TASK TO CARRY OUT - Each record that follows is to be duplicated exactly, though its pictures are not.

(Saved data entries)
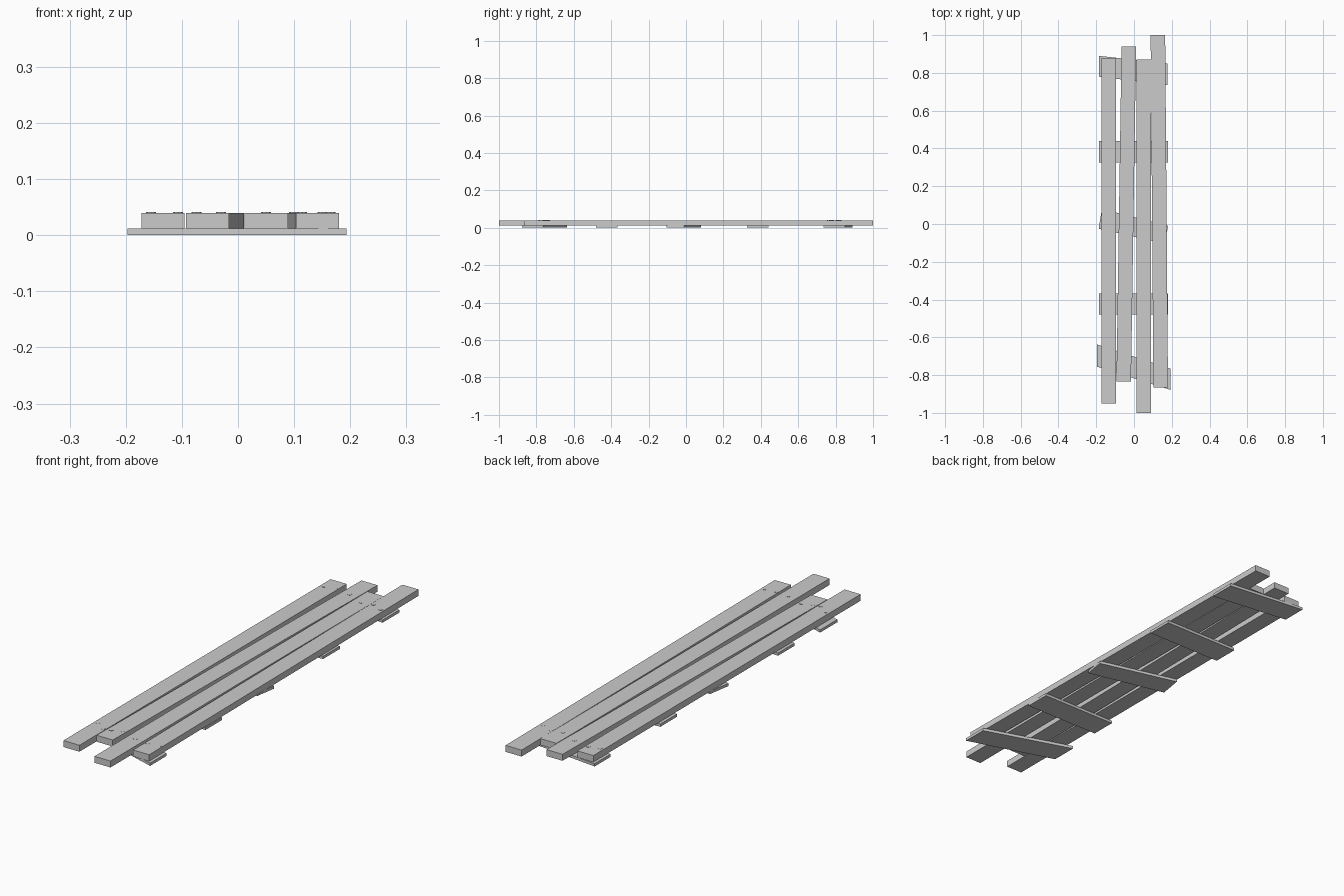
import bpy, bmesh

if "Cube" in bpy.data.objects:
    bpy.data.objects.remove(bpy.data.objects["Cube"])


def slab(name, corners, z0, z1):
    """Extrude a four-cornered outline from z0 up to z1."""
    bm = bmesh.new()
    base = bm.faces.new([bm.verts.new((x, y, z0)) for x, y in corners])
    top = bmesh.ops.extrude_face_region(bm, geom=[base])["geom"]
    for v in top:
        if isinstance(v, bmesh.types.BMVert):
            v.co.z = z1
    bmesh.ops.recalc_face_normals(bm, faces=bm.faces)
    mesh = bpy.data.meshes.new(name)
    bm.to_mesh(mesh)
    bm.free()
    ob = bpy.data.objects.new(name, mesh)
    bpy.context.collection.objects.link(ob)
    return ob


# Long planks: left x at front, left x at back, front y, back y
PLANK_W, PLANK_Z, TOP_Z = 0.077, 0.012, 0.04
planks = [(-0.172, -0.172, -0.95, 0.88),
          (-0.093, -0.066, -0.835, 0.94),
          (0.012, 0.012, -1.0, 0.87),
          (0.103, 0.088, -0.865, 1.0)]
for i, (xf, xb, yf, yb) in enumerate(planks, 1):
    slab(f"plank_{i}", [(xf, yf), (xf + PLANK_W, yf),
                        (xb + PLANK_W, yb), (xb, yb)], PLANK_Z, TOP_Z)

# Cross battens underneath, each a little crooked
battens = {
    "batten_back": [(-0.185, 0.78), (0.178, 0.735), (0.178, 0.85), (-0.185, 0.89)],
    "batten_mid_back": [(-0.185, 0.325), (0.18, 0.325), (0.18, 0.44), (-0.185, 0.44)],
    "batten_middle": [(-0.187, -0.025), (0.165, -0.105), (0.18, -0.01), (-0.17, 0.08)],
    "batten_mid_front": [(-0.185, -0.48), (0.18, -0.48), (0.18, -0.367), (-0.185, -0.367)],
    "batten_front": [(-0.197, -0.755), (0.193, -0.878), (0.193, -0.765), (-0.197, -0.637)],
}
for name, corners in battens.items():
    slab(name, corners, 0.0, PLANK_Z)

# Nail heads at both ends
steel = bpy.data.materials.new("steel")
steel.diffuse_color = (0.6, 0.6, 0.6, 1)
steel.use_nodes = True
steel.node_tree.nodes["Principled BSDF"].inputs["Base Color"].default_value = steel.diffuse_color
nails = [(-0.155, 0.81), (-0.107, 0.822), (-0.03, 0.807), (0.05, 0.772), (0.1, 0.783), (0.151, 0.762),
         (-0.155, -0.737), (-0.107, -0.77), (-0.074, -0.762), (-0.03, -0.746),
         (0.05, -0.774), (0.114, -0.78), (0.165, -0.773)]
for i, (x, y) in enumerate(nails, 1):
    bpy.ops.mesh.primitive_cylinder_add(vertices=8, radius=0.009, depth=0.005,
                                        location=(x, y, TOP_Z - 0.0015))
    nail = bpy.context.object
    nail.name = f"nail_{i}"
    nail.data.materials.append(steel)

COMPLETED TASK -
import bpy, bmesh

if "Cube" in bpy.data.objects:
    bpy.data.objects.remove(bpy.data.objects["Cube"])


def slab(name, corners, z0, z1):
    """Extrude a four-cornered outline from z0 up to z1."""
    bm = bmesh.new()
    base = bm.faces.new([bm.verts.new((x, y, z0)) for x, y in corners])
    top = bmesh.ops.extrude_face_region(bm, geom=[base])["geom"]
    for v in top:
        if isinstance(v, bmesh.types.BMVert):
            v.co.z = z1
    bmesh.ops.recalc_face_normals(bm, faces=bm.faces)
    mesh = bpy.data.meshes.new(name)
    bm.to_mesh(mesh)
    bm.free()
    ob = bpy.data.objects.new(name, mesh)
    bpy.context.collection.objects.link(ob)
    return ob


# Long planks: left x at front, left x at back, front y, back y
PLANK_W, PLANK_Z, TOP_Z = 0.077, 0.012, 0.04
planks = [(-0.172, -0.172, -0.95, 0.88),
          (-0.093, -0.066, -0.835, 0.94),
          (0.012, 0.012, -1.0, 0.87),
          (0.103, 0.088, -0.865, 1.0)]
for i, (xf, xb, yf, yb) in enumerate(planks, 1):
    slab(f"plank_{i}", [(xf, yf), (xf + PLANK_W, yf),
                        (xb + PLANK_W, yb), (xb, yb)], PLANK_Z, TOP_Z)

# Cross battens underneath, each a little crooked
battens = {
    "batten_back": [(-0.185, 0.78), (0.178, 0.735), (0.178, 0.85), (-0.185, 0.89)],
    "batten_mid_back": [(-0.185, 0.325), (0.18, 0.325), (0.18, 0.44), (-0.185, 0.44)],
    "batten_middle": [(-0.187, -0.025), (0.165, -0.105), (0.18, -0.01), (-0.17, 0.08)],
    "batten_mid_front": [(-0.185, -0.48), (0.18, -0.48), (0.18, -0.367), (-0.185, -0.367)],
    "batten_front": [(-0.197, -0.755), (0.193, -0.878), (0.193, -0.765), (-0.197, -0.637)],
}
for name, corners in battens.items():
    slab(name, corners, 0.0, PLANK_Z)

# Nail heads at both ends
steel = bpy.data.materials.new("steel")
steel.diffuse_color = (0.6, 0.6, 0.6, 1)
steel.use_nodes = True
steel.node_tree.nodes["Principled BSDF"].inputs["Base Color"].default_value = steel.diffuse_color
nails = [(-0.155, 0.81), (-0.107, 0.822), (-0.03, 0.807), (0.05, 0.772), (0.1, 0.783), (0.151, 0.762),
         (-0.155, -0.737), (-0.107, -0.77), (-0.074, -0.762), (-0.03, -0.746),
         (0.05, -0.774), (0.114, -0.78), (0.165, -0.773)]
for i, (x, y) in enumerate(nails, 1):
    bpy.ops.mesh.primitive_cylinder_add(vertices=8, radius=0.009, depth=0.005,
                                        location=(x, y, TOP_Z - 0.0015))
    nail = bpy.context.object
    nail.name = f"nail_{i}"
    nail.data.materials.append(steel)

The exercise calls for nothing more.